In the past 18 months, Jen and her team have consolidated the career center and our corporate relations operation so they work hand-in-glove. Jen, along with Dorothy Kittner, associate dean and director of corporate relations, have deployed Olin team members to the east and west coasts of the United States, into Europe, the Middle East and Shanghai.

Those moves acknowledge the common interests we share with corporate partners. Building those relationships means we gain insight into career trends and specific job opportunities for our students and alumni.

“Having the ability to collaborate in real time with the WCC really helps to connect the dots,” Dorothy said. At the same time, these moves create new opportunities for recruiters to gain exposure to our talented students.

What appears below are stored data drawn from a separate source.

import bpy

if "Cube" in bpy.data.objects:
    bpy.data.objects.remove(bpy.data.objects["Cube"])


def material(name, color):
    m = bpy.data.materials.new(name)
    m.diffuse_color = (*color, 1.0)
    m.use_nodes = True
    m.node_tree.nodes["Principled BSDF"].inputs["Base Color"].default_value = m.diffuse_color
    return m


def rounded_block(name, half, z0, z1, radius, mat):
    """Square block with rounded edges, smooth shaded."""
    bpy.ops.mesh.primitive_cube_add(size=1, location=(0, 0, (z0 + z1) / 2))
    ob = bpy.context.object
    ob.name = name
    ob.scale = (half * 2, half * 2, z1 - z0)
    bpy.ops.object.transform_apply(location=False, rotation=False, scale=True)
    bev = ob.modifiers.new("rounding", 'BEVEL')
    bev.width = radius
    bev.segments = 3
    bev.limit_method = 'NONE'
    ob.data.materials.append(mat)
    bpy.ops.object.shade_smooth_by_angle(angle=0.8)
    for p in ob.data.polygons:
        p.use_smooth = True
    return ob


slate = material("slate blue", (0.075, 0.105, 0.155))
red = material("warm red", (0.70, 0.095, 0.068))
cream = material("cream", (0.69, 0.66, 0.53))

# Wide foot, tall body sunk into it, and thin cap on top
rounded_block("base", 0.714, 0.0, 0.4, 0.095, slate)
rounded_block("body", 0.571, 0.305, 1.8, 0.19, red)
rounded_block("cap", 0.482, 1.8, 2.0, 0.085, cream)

“We are really running on all four cylinders—and then some,” Dorothy said. “We’re helping employers rethink their strategies, creatively adapting to new ways of meeting students—bringing students to them, for example, or connecting them through live-streamed interviews.”

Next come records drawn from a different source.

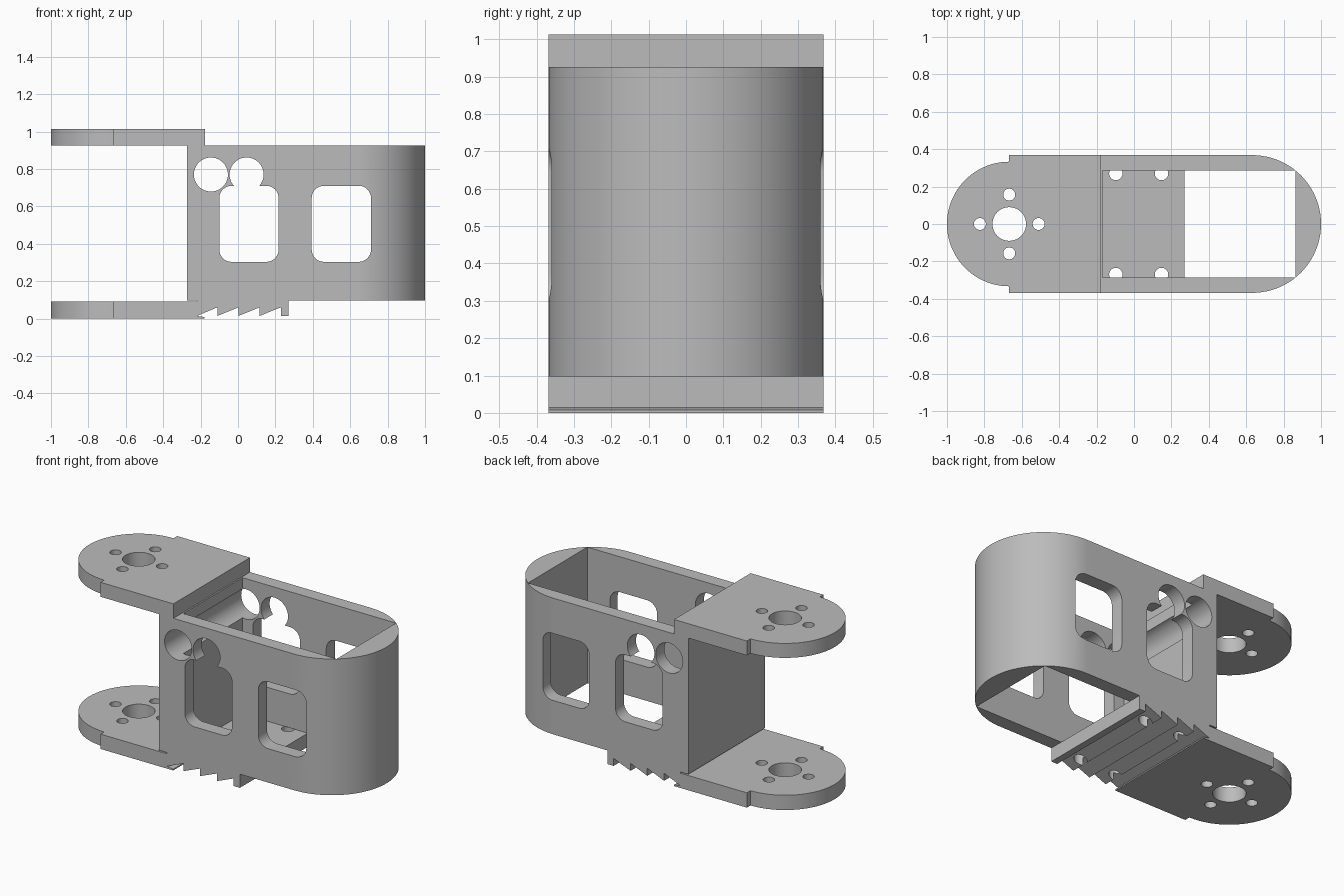
import bpy
import bmesh
from math import cos, sin, pi, radians

old = bpy.data.objects.get("Cube")
if old:
    bpy.data.objects.remove(old)

grey = bpy.data.materials.new("plain grey")
grey.use_nodes = True
COLOUR = (0.5, 0.5, 0.5, 1)
grey.diffuse_color = COLOUR
grey.node_tree.nodes["Principled BSDF"].inputs["Base Color"].default_value = COLOUR

HALF = 0.368            # half width of the bracket
BASE, RIM = 0.097, 0.925  # bottom and top of the body


def arc(cx, cy, r, start=0, end=360, n=48):
    """Points along an arc; a full turn leaves out the repeated point."""
    count = n if end - start == 360 else n + 1
    angles = [radians(start + (end - start) * i / n) for i in range(count)]
    return [(cx + r * cos(a), cy + r * sin(a)) for a in angles]


def rounded_rect(x0, x1, y0, y1, r):
    return (arc(x1 - r, y1 - r, r, 0, 90, 8) + arc(x0 + r, y1 - r, r, 90, 180, 8)
            + arc(x0 + r, y0 + r, r, 180, 270, 8) + arc(x1 - r, y0 + r, r, 270, 360 - 0.01, 8))


def prism(name, outline, low, high, axis="z"):
    """Extrude a flat outline along z, or an x-z outline along y."""
    bm = bmesh.new()
    place = (lambda u, v: (u, v, low)) if axis == "z" else (lambda u, v: (u, low, v))
    face = bm.faces.new([bm.verts.new(place(u, v)) for u, v in outline])
    new = bmesh.ops.extrude_face_region(bm, geom=[face])["geom"]
    step = (0, 0, high - low) if axis == "z" else (0, high - low, 0)
    bmesh.ops.translate(bm, vec=step, verts=[g for g in new if isinstance(g, bmesh.types.BMVert)])
    bmesh.ops.recalc_face_normals(bm, faces=bm.faces)
    mesh = bpy.data.meshes.new(name)
    bm.to_mesh(mesh)
    bm.free()
    mesh.materials.append(grey)
    obj = bpy.data.objects.new(name, mesh)
    bpy.context.collection.objects.link(obj)
    return obj


def activate(obj):
    bpy.ops.object.select_all(action="DESELECT")
    obj.select_set(True)
    bpy.context.view_layer.objects.active = obj


def cut(obj, outline, axis="z"):
    """Cut a straight opening all the way through a part."""
    cutter = prism("cutter", outline, -2, 2, axis)
    cutter.hide_render = True
    mod = obj.modifiers.new("opening", "BOOLEAN")
    mod.operation, mod.solver, mod.object = "DIFFERENCE", "EXACT", cutter
    activate(obj)
    bpy.ops.object.modifier_apply(modifier=mod.name)
    bpy.data.objects.remove(cutter)


# Body: a round-ended shell with an open rectangular well
body = prism("body", [(-0.273, HALF), (-0.273, -HALF)] + arc(1 - HALF, 0, HALF, -90, 90, 64), BASE, RIM)
cut(body, [(-0.168, -0.285), (0.863, -0.285), (0.863, 0.285), (-0.168, 0.285)])

# Side windows and cable holes, straight through both walls
for left in (-0.1, 0.394):
    cut(body, rounded_rect(left, left + 0.317, 0.303, 0.71, 0.066), "y")
for x in (-0.145, 0.046):
    cut(body, arc(x, 0.77, 0.091), "y")

# Toothed floor under the body
profile = [(-0.273, 0), (-0.178, 0), (-0.178, 0.008), (-0.22, 0.014)]
for x in (-0.11, 0.003, 0.116, 0.229):
    profile += [(x, 0.06), (x, 0.014)]
profile += [(0.27, 0.014), (0.27, BASE), (-0.22, BASE), (-0.22, 0.09), (-0.273, 0.09)]
floor = prism("toothed_floor", profile, -HALF, HALF, "y")
for x in (-0.097, 0.147):
    for y in (-0.27, 0.27):
        cut(floor, arc(x, y, 0.036, n=24))


# Round-ended arms with a hub hole and four screw holes
def arm(name, end, low, high):
    pivot = -0.667
    outline = arc(pivot, 0, 0.333, 90, 270, 64)
    outline += [(pivot, -HALF), (end, -HALF), (end, HALF), (pivot, HALF)]
    obj = prism(name, outline, low, high)
    cut(obj, arc(pivot, 0, 0.09))
    for i in range(4):
        cut(obj, arc(pivot + 0.157 * cos(i * pi / 2), 0.157 * sin(i * pi / 2), 0.032, n=24))
    return obj


upper_arm = arm("upper_arm", -0.177, RIM, 1.013)
lower_arm = arm("lower_arm", -0.273, 0, 0.09)

for part in (body, floor, upper_arm, lower_arm):
    activate(part)
    bpy.ops.object.shade_smooth_by_angle(angle=radians(30))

Indeed, our students regularly take career treks focused on technology, finance, accounting, wealth management and consulting—with access to big-name players in every industry.

Meanwhile, Jen and her team are empowered to “break down barriers,” persuading recruiters who have never visited to make a trip to Olin. “What’s the best way to plug you into Olin?” she asks. “We’ll figure it out.”

As any sound business would do, we leveraged external experts two years ago for insight into the next steps for our career center. Boston Consulting Group conceived many of the strategies we’ve implemented in corporate relations and career services. An interesting byproduct: BCG is now active on campus, working hard to further engage.

Placing corporate relations professionals in the field establishes that WashU Olin is serious about creating relationships. Empowering those professionals to proactively break down recruiting barriers builds those relationships. Encouraging those professionals to leverage our strong alumni network within those companies further cements those relationships.

Conventional wisdom has always been that without at least 200 MBA students, a business school cannot attract recruiters to campus. Jen has shown that conventional wisdom is wrong. We’ve had more employers engaging in a broader range of recruiting events than ever before. And we only see growth in the future.

Pictured above: Olin MBA students visit Cisco in Silicon Valley in October 2019, thanks to the help of alumni in the company and relationships forged through the Weston Career Center.